**Exercise**: All entries are to be copied exactly, with pictures removed.
START Records supplied
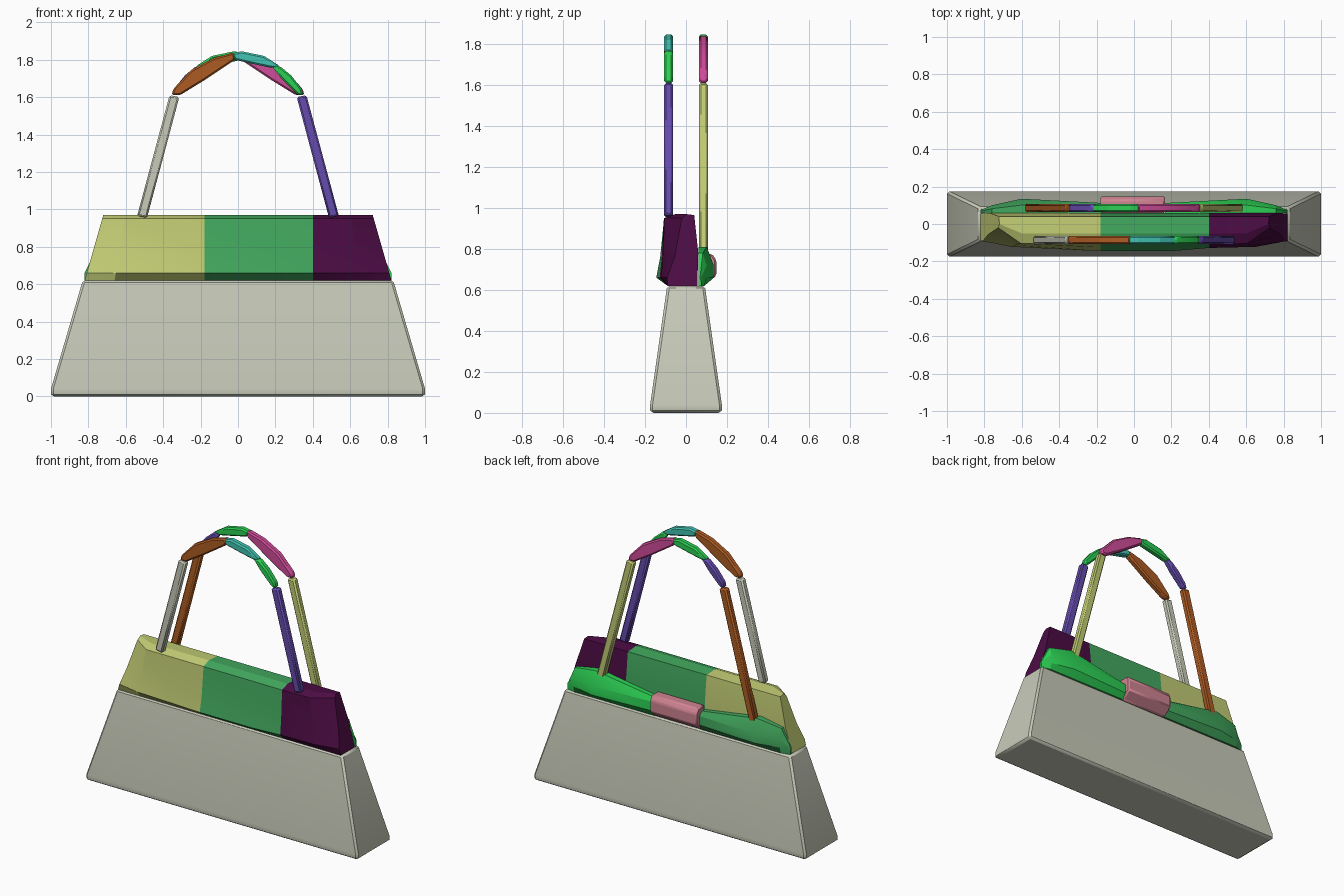
import bpy, bmesh, math

cube = bpy.data.objects.get("Cube")
if cube:
    bpy.data.objects.remove(cube, do_unlink=True)


def material(name, rgb):
    """Flat material from display RGB (0-255), stored as linear values."""
    lin = [((c / 255 + 0.055) / 1.055) ** 2.4 if c > 10 else c / 255 / 12.92 for c in rgb]
    m = bpy.data.materials.new(name)
    m.use_nodes = True
    m.diffuse_color = (*lin, 1)
    m.node_tree.nodes["Principled BSDF"].inputs["Base Color"].default_value = (*lin, 1)
    return m


GREY = material("stone grey", (200, 203, 186))
LIME = material("pale lime", (194, 204, 116))
GREEN = material("leaf green", (66, 168, 94))
PLUM = material("dark plum", (76, 12, 68))
BROWN = material("rust brown", (174, 92, 36))
TEAL = material("teal", (66, 196, 178))
BRIGHT = material("bright green", (44, 208, 84))
VIOLET = material("violet", (102, 76, 174))
MAGENTA = material("magenta", (208, 76, 154))
ROSE = material("dusty rose", (208, 132, 146))


def loft(name, rings, mat, bevel=0.0, angle=20):
    """Join matching rings of points into a closed solid."""
    bm = bmesh.new()
    vs = [[bm.verts.new(p) for p in r] for r in rings]
    n = len(rings[0])
    for a, b in zip(vs, vs[1:]):
        for i in range(n):
            j = (i + 1) % n
            bm.faces.new((a[i], a[j], b[j], b[i]))
    bm.faces.new(vs[0])
    bm.faces.new(vs[-1])
    bmesh.ops.recalc_face_normals(bm, faces=bm.faces)
    me = bpy.data.meshes.new(name)
    bm.to_mesh(me)
    bm.free()
    me.materials.append(mat)
    ob = bpy.data.objects.new(name, me)
    bpy.context.collection.objects.link(ob)
    if bevel:
        mod = ob.modifiers.new("soft edges", 'BEVEL')
        mod.width = bevel
        mod.segments = 1
        mod.limit_method = 'ANGLE'
        mod.angle_limit = math.radians(25)
    bpy.ops.object.select_all(action='DESELECT')
    ob.select_set(True)
    bpy.context.view_layer.objects.active = ob
    bpy.ops.object.shade_smooth_by_angle(angle=math.radians(angle))
    return ob


# Tapered bag body
def rect(x, y, z):
    return [(-x, -y, z), (x, -y, z), (x, y, z), (-x, y, z)]


loft("bag_body", [rect(0.995, 0.17, 0), rect(1.0, 0.175, 0.012), rect(1.0, 0.175, 0.04),
                  rect(0.83, 0.092, 0.62)], GREY, bevel=0.012, angle=35)


# Upper front block: three coloured lengths sharing one cross-section
def block_ring(xb, xt, low, top, ridge):
    profile = [(0.055, 0.62), (0.06, 0.78), (0.04, 0.965), (ridge, 0.97), (top, 0.95),
               ((low + top) / 2, 0.76), (low, 0.66), (max(low, -0.09), 0.62)]
    return [(xt + (xb - xt) * (0.97 - z) / 0.35, y, z) for y, z in profile]


def block_end(s):
    return [block_ring(0.82 * s, 0.72 * s, -0.092, -0.02, 0.0),
            block_ring(0.66 * s, 0.60 * s, -0.122, -0.105, -0.05)]


seam_a = block_ring(-0.18, -0.18, -0.145, -0.105, -0.05)
seam_b = block_ring(0.40, 0.40, -0.128, -0.108, -0.05)
mid = block_ring(0.2, 0.2, -0.145, -0.107, -0.05)
loft("front_panel_right", block_end(-1) + [seam_a], LIME)
loft("front_panel_middle", [seam_a, mid, seam_b], GREEN)
loft("front_panel_left", [seam_b] + block_end(1)[::-1], PLUM)


# Back flap: two wings, (x, outer y, top z) at each station
def flap_ring(x, y, z):
    return [(x, 0.06, 0.62), (x, 0.06, z), (x, 0.06 + (y - 0.06) * 0.55, z),
            (x, y, min(0.72, z - 0.02)), (x, y, 0.66), (x, min(y, 0.09), 0.62)]


stations = [(0.82, 0.075, 0.66), (0.76, 0.10, 0.78), (0.60, 0.135, 0.81), (0.165, 0.112, 0.742)]
for side, s, mat in (("left", 1, BRIGHT), ("right", -1, GREEN)):
    loft("back_flap_" + side, [flap_ring(s * x, y, z) for x, y, z in stations], mat)

# Clasp in the middle of the back flap
clasp = [(0.06, 0.62), (0.06, 0.775), (0.128, 0.775), (0.148, 0.745), (0.148, 0.67), (0.09, 0.62)]
loft("back_clasp", [[(x, y, z) for y, z in clasp] for x in (-0.18, 0.165)], ROSE, bevel=0.008)


# Handles: each is two straight legs and three chunky arch pieces
def prism(name, outline, y, flip, mat):
    """Extrude an x-z outline through the strap thickness."""
    loft(name, [[(x * flip, y + d, z) for x, z in outline] for d in (-0.022, 0.022)],
         mat, bevel=0.009)


def leg(s, foot_z):
    foot_x = 0.34 + (1.61 - foot_z) * 0.266
    return [(s * (foot_x - 0.026), foot_z - 0.006), (s * (foot_x + 0.026), foot_z + 0.006),
            (s * 0.366, 1.61), (s * 0.314, 1.60)]


big_arch = [(-0.355, 1.61), (-0.345, 1.645), (-0.25, 1.745), (-0.13, 1.81), (-0.02, 1.84),
            (-0.015, 1.80), (-0.18, 1.69), (-0.31, 1.61)]
top_arch = [(-0.03, 1.835), (0.02, 1.845), (0.14, 1.82), (0.225, 1.765),
            (0.185, 1.755), (0.09, 1.775), (-0.02, 1.80)]
small_arch = [(0.18, 1.765), (0.225, 1.765), (0.285, 1.715), (0.34, 1.645), (0.35, 1.61),
              (0.32, 1.61), (0.235, 1.695)]

# The back handle is the front one turned half way round, with longer legs
handles = [("front", -0.085, 1, 0.96, (GREY, BROWN, TEAL, BRIGHT, VIOLET)),
           ("back", 0.085, -1, 0.77, (LIME, MAGENTA, BRIGHT, VIOLET, BROWN))]
for side, y, flip, foot, mats in handles:
    parts = (("long_side_leg", leg(-1, foot)), ("long_arch", big_arch), ("top_arch", top_arch),
             ("short_arch", small_arch), ("short_side_leg", leg(1, foot)))
    for (part, outline), mat in zip(parts, mats):
        prism(f"{side}_handle_{part}", outline, y, flip, mat)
END Records supplied
**Final answer**:
import bpy, bmesh, math

cube = bpy.data.objects.get("Cube")
if cube:
    bpy.data.objects.remove(cube, do_unlink=True)


def material(name, rgb):
    """Flat material from display RGB (0-255), stored as linear values."""
    lin = [((c / 255 + 0.055) / 1.055) ** 2.4 if c > 10 else c / 255 / 12.92 for c in rgb]
    m = bpy.data.materials.new(name)
    m.use_nodes = True
    m.diffuse_color = (*lin, 1)
    m.node_tree.nodes["Principled BSDF"].inputs["Base Color"].default_value = (*lin, 1)
    return m


GREY = material("stone grey", (200, 203, 186))
LIME = material("pale lime", (194, 204, 116))
GREEN = material("leaf green", (66, 168, 94))
PLUM = material("dark plum", (76, 12, 68))
BROWN = material("rust brown", (174, 92, 36))
TEAL = material("teal", (66, 196, 178))
BRIGHT = material("bright green", (44, 208, 84))
VIOLET = material("violet", (102, 76, 174))
MAGENTA = material("magenta", (208, 76, 154))
ROSE = material("dusty rose", (208, 132, 146))


def loft(name, rings, mat, bevel=0.0, angle=20):
    """Join matching rings of points into a closed solid."""
    bm = bmesh.new()
    vs = [[bm.verts.new(p) for p in r] for r in rings]
    n = len(rings[0])
    for a, b in zip(vs, vs[1:]):
        for i in range(n):
            j = (i + 1) % n
            bm.faces.new((a[i], a[j], b[j], b[i]))
    bm.faces.new(vs[0])
    bm.faces.new(vs[-1])
    bmesh.ops.recalc_face_normals(bm, faces=bm.faces)
    me = bpy.data.meshes.new(name)
    bm.to_mesh(me)
    bm.free()
    me.materials.append(mat)
    ob = bpy.data.objects.new(name, me)
    bpy.context.collection.objects.link(ob)
    if bevel:
        mod = ob.modifiers.new("soft edges", 'BEVEL')
        mod.width = bevel
        mod.segments = 1
        mod.limit_method = 'ANGLE'
        mod.angle_limit = math.radians(25)
    bpy.ops.object.select_all(action='DESELECT')
    ob.select_set(True)
    bpy.context.view_layer.objects.active = ob
    bpy.ops.object.shade_smooth_by_angle(angle=math.radians(angle))
    return ob


# Tapered bag body
def rect(x, y, z):
    return [(-x, -y, z), (x, -y, z), (x, y, z), (-x, y, z)]


loft("bag_body", [rect(0.995, 0.17, 0), rect(1.0, 0.175, 0.012), rect(1.0, 0.175, 0.04),
                  rect(0.83, 0.092, 0.62)], GREY, bevel=0.012, angle=35)


# Upper front block: three coloured lengths sharing one cross-section
def block_ring(xb, xt, low, top, ridge):
    profile = [(0.055, 0.62), (0.06, 0.78), (0.04, 0.965), (ridge, 0.97), (top, 0.95),
               ((low + top) / 2, 0.76), (low, 0.66), (max(low, -0.09), 0.62)]
    return [(xt + (xb - xt) * (0.97 - z) / 0.35, y, z) for y, z in profile]


def block_end(s):
    return [block_ring(0.82 * s, 0.72 * s, -0.092, -0.02, 0.0),
            block_ring(0.66 * s, 0.60 * s, -0.122, -0.105, -0.05)]


seam_a = block_ring(-0.18, -0.18, -0.145, -0.105, -0.05)
seam_b = block_ring(0.40, 0.40, -0.128, -0.108, -0.05)
mid = block_ring(0.2, 0.2, -0.145, -0.107, -0.05)
loft("front_panel_right", block_end(-1) + [seam_a], LIME)
loft("front_panel_middle", [seam_a, mid, seam_b], GREEN)
loft("front_panel_left", [seam_b] + block_end(1)[::-1], PLUM)


# Back flap: two wings, (x, outer y, top z) at each station
def flap_ring(x, y, z):
    return [(x, 0.06, 0.62), (x, 0.06, z), (x, 0.06 + (y - 0.06) * 0.55, z),
            (x, y, min(0.72, z - 0.02)), (x, y, 0.66), (x, min(y, 0.09), 0.62)]


stations = [(0.82, 0.075, 0.66), (0.76, 0.10, 0.78), (0.60, 0.135, 0.81), (0.165, 0.112, 0.742)]
for side, s, mat in (("left", 1, BRIGHT), ("right", -1, GREEN)):
    loft("back_flap_" + side, [flap_ring(s * x, y, z) for x, y, z in stations], mat)

# Clasp in the middle of the back flap
clasp = [(0.06, 0.62), (0.06, 0.775), (0.128, 0.775), (0.148, 0.745), (0.148, 0.67), (0.09, 0.62)]
loft("back_clasp", [[(x, y, z) for y, z in clasp] for x in (-0.18, 0.165)], ROSE, bevel=0.008)


# Handles: each is two straight legs and three chunky arch pieces
def prism(name, outline, y, flip, mat):
    """Extrude an x-z outline through the strap thickness."""
    loft(name, [[(x * flip, y + d, z) for x, z in outline] for d in (-0.022, 0.022)],
         mat, bevel=0.009)


def leg(s, foot_z):
    foot_x = 0.34 + (1.61 - foot_z) * 0.266
    return [(s * (foot_x - 0.026), foot_z - 0.006), (s * (foot_x + 0.026), foot_z + 0.006),
            (s * 0.366, 1.61), (s * 0.314, 1.60)]


big_arch = [(-0.355, 1.61), (-0.345, 1.645), (-0.25, 1.745), (-0.13, 1.81), (-0.02, 1.84),
            (-0.015, 1.80), (-0.18, 1.69), (-0.31, 1.61)]
top_arch = [(-0.03, 1.835), (0.02, 1.845), (0.14, 1.82), (0.225, 1.765),
            (0.185, 1.755), (0.09, 1.775), (-0.02, 1.80)]
small_arch = [(0.18, 1.765), (0.225, 1.765), (0.285, 1.715), (0.34, 1.645), (0.35, 1.61),
              (0.32, 1.61), (0.235, 1.695)]

# The back handle is the front one turned half way round, with longer legs
handles = [("front", -0.085, 1, 0.96, (GREY, BROWN, TEAL, BRIGHT, VIOLET)),
           ("back", 0.085, -1, 0.77, (LIME, MAGENTA, BRIGHT, VIOLET, BROWN))]
for side, y, flip, foot, mats in handles:
    parts = (("long_side_leg", leg(-1, foot)), ("long_arch", big_arch), ("top_arch", top_arch),
             ("short_arch", small_arch), ("short_side_leg", leg(1, foot)))
    for (part, outline), mat in zip(parts, mats):
        prism(f"{side}_handle_{part}", outline, y, flip, mat)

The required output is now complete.